The entries below should be written out again exactly as they stand.

Saved data entries:
• • • • • • •
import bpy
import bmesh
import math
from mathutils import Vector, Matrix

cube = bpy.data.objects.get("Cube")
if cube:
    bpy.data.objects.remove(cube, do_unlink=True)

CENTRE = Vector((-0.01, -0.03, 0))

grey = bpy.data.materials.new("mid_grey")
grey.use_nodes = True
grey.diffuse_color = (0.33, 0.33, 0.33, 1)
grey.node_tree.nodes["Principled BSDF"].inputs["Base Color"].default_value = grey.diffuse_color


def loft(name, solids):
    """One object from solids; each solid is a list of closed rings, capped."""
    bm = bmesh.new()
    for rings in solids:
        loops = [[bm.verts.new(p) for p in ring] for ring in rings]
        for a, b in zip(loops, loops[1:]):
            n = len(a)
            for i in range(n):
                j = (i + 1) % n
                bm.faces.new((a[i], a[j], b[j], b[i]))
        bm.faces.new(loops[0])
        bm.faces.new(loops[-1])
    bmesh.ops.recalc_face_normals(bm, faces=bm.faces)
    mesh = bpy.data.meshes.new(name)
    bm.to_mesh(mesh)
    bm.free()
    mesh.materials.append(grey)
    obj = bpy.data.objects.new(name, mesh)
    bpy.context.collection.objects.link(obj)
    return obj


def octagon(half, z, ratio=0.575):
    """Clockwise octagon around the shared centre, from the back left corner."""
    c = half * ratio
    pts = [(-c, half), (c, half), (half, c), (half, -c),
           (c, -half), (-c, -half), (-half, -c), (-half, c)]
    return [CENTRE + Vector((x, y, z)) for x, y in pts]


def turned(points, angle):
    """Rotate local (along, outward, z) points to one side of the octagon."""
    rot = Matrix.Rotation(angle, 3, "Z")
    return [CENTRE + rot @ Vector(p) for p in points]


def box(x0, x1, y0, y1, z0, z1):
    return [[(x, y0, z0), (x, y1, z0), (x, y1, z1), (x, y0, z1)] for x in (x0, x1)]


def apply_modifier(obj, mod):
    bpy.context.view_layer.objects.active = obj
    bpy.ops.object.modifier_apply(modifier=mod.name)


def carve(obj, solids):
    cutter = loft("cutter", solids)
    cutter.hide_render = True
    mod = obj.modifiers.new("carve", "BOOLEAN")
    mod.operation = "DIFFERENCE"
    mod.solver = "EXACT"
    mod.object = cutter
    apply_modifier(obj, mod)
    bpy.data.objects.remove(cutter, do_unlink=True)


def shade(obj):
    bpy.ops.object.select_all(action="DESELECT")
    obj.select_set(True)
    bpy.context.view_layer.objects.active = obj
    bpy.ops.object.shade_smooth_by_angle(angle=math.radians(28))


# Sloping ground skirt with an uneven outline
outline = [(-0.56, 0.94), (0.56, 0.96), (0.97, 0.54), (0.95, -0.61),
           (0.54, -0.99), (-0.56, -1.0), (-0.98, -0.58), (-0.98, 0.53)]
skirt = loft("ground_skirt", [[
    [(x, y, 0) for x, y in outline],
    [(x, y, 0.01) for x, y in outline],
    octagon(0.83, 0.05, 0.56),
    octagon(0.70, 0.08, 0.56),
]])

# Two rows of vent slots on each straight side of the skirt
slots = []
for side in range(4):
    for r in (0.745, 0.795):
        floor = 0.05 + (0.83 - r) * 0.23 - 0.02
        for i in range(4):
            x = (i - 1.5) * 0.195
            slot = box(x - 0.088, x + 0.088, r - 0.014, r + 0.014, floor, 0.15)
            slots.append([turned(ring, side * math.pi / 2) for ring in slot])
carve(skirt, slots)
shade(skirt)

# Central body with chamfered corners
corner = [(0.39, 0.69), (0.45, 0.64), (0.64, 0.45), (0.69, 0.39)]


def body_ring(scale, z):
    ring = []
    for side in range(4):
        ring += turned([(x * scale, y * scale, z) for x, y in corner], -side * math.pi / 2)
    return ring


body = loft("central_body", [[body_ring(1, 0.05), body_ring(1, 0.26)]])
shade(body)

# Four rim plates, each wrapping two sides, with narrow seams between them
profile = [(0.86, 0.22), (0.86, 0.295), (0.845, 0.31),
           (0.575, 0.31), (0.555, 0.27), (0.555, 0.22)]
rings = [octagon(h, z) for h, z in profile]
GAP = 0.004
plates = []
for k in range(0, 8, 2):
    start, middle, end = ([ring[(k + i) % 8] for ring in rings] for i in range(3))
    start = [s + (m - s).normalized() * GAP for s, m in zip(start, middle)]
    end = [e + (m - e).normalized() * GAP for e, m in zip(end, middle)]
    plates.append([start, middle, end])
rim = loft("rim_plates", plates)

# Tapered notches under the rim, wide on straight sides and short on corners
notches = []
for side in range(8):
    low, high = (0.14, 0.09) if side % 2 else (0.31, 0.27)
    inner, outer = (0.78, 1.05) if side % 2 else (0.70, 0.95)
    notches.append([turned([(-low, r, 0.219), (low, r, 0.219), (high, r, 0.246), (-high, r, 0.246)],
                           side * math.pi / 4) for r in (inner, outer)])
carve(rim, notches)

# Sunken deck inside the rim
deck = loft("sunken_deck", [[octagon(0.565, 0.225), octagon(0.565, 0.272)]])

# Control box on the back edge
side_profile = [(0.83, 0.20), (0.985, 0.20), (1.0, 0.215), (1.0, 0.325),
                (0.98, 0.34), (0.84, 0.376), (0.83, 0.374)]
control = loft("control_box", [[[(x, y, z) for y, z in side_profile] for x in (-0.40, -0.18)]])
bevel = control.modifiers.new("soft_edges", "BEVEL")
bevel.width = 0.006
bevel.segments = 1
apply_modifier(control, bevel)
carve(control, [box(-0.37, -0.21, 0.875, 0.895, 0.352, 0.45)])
• • • • • • •
[TASK OUTPUT]
import bpy
import bmesh
import math
from mathutils import Vector, Matrix

cube = bpy.data.objects.get("Cube")
if cube:
    bpy.data.objects.remove(cube, do_unlink=True)

CENTRE = Vector((-0.01, -0.03, 0))

grey = bpy.data.materials.new("mid_grey")
grey.use_nodes = True
grey.diffuse_color = (0.33, 0.33, 0.33, 1)
grey.node_tree.nodes["Principled BSDF"].inputs["Base Color"].default_value = grey.diffuse_color


def loft(name, solids):
    """One object from solids; each solid is a list of closed rings, capped."""
    bm = bmesh.new()
    for rings in solids:
        loops = [[bm.verts.new(p) for p in ring] for ring in rings]
        for a, b in zip(loops, loops[1:]):
            n = len(a)
            for i in range(n):
                j = (i + 1) % n
                bm.faces.new((a[i], a[j], b[j], b[i]))
        bm.faces.new(loops[0])
        bm.faces.new(loops[-1])
    bmesh.ops.recalc_face_normals(bm, faces=bm.faces)
    mesh = bpy.data.meshes.new(name)
    bm.to_mesh(mesh)
    bm.free()
    mesh.materials.append(grey)
    obj = bpy.data.objects.new(name, mesh)
    bpy.context.collection.objects.link(obj)
    return obj


def octagon(half, z, ratio=0.575):
    """Clockwise octagon around the shared centre, from the back left corner."""
    c = half * ratio
    pts = [(-c, half), (c, half), (half, c), (half, -c),
           (c, -half), (-c, -half), (-half, -c), (-half, c)]
    return [CENTRE + Vector((x, y, z)) for x, y in pts]


def turned(points, angle):
    """Rotate local (along, outward, z) points to one side of the octagon."""
    rot = Matrix.Rotation(angle, 3, "Z")
    return [CENTRE + rot @ Vector(p) for p in points]


def box(x0, x1, y0, y1, z0, z1):
    return [[(x, y0, z0), (x, y1, z0), (x, y1, z1), (x, y0, z1)] for x in (x0, x1)]


def apply_modifier(obj, mod):
    bpy.context.view_layer.objects.active = obj
    bpy.ops.object.modifier_apply(modifier=mod.name)


def carve(obj, solids):
    cutter = loft("cutter", solids)
    cutter.hide_render = True
    mod = obj.modifiers.new("carve", "BOOLEAN")
    mod.operation = "DIFFERENCE"
    mod.solver = "EXACT"
    mod.object = cutter
    apply_modifier(obj, mod)
    bpy.data.objects.remove(cutter, do_unlink=True)


def shade(obj):
    bpy.ops.object.select_all(action="DESELECT")
    obj.select_set(True)
    bpy.context.view_layer.objects.active = obj
    bpy.ops.object.shade_smooth_by_angle(angle=math.radians(28))


# Sloping ground skirt with an uneven outline
outline = [(-0.56, 0.94), (0.56, 0.96), (0.97, 0.54), (0.95, -0.61),
           (0.54, -0.99), (-0.56, -1.0), (-0.98, -0.58), (-0.98, 0.53)]
skirt = loft("ground_skirt", [[
    [(x, y, 0) for x, y in outline],
    [(x, y, 0.01) for x, y in outline],
    octagon(0.83, 0.05, 0.56),
    octagon(0.70, 0.08, 0.56),
]])

# Two rows of vent slots on each straight side of the skirt
slots = []
for side in range(4):
    for r in (0.745, 0.795):
        floor = 0.05 + (0.83 - r) * 0.23 - 0.02
        for i in range(4):
            x = (i - 1.5) * 0.195
            slot = box(x - 0.088, x + 0.088, r - 0.014, r + 0.014, floor, 0.15)
            slots.append([turned(ring, side * math.pi / 2) for ring in slot])
carve(skirt, slots)
shade(skirt)

# Central body with chamfered corners
corner = [(0.39, 0.69), (0.45, 0.64), (0.64, 0.45), (0.69, 0.39)]


def body_ring(scale, z):
    ring = []
    for side in range(4):
        ring += turned([(x * scale, y * scale, z) for x, y in corner], -side * math.pi / 2)
    return ring


body = loft("central_body", [[body_ring(1, 0.05), body_ring(1, 0.26)]])
shade(body)

# Four rim plates, each wrapping two sides, with narrow seams between them
profile = [(0.86, 0.22), (0.86, 0.295), (0.845, 0.31),
           (0.575, 0.31), (0.555, 0.27), (0.555, 0.22)]
rings = [octagon(h, z) for h, z in profile]
GAP = 0.004
plates = []
for k in range(0, 8, 2):
    start, middle, end = ([ring[(k + i) % 8] for ring in rings] for i in range(3))
    start = [s + (m - s).normalized() * GAP for s, m in zip(start, middle)]
    end = [e + (m - e).normalized() * GAP for e, m in zip(end, middle)]
    plates.append([start, middle, end])
rim = loft("rim_plates", plates)

# Tapered notches under the rim, wide on straight sides and short on corners
notches = []
for side in range(8):
    low, high = (0.14, 0.09) if side % 2 else (0.31, 0.27)
    inner, outer = (0.78, 1.05) if side % 2 else (0.70, 0.95)
    notches.append([turned([(-low, r, 0.219), (low, r, 0.219), (high, r, 0.246), (-high, r, 0.246)],
                           side * math.pi / 4) for r in (inner, outer)])
carve(rim, notches)

# Sunken deck inside the rim
deck = loft("sunken_deck", [[octagon(0.565, 0.225), octagon(0.565, 0.272)]])

# Control box on the back edge
side_profile = [(0.83, 0.20), (0.985, 0.20), (1.0, 0.215), (1.0, 0.325),
                (0.98, 0.34), (0.84, 0.376), (0.83, 0.374)]
control = loft("control_box", [[[(x, y, z) for y, z in side_profile] for x in (-0.40, -0.18)]])
bevel = control.modifiers.new("soft_edges", "BEVEL")
bevel.width = 0.006
bevel.segments = 1
apply_modifier(control, bevel)
carve(control, [box(-0.37, -0.21, 0.875, 0.895, 0.352, 0.45)])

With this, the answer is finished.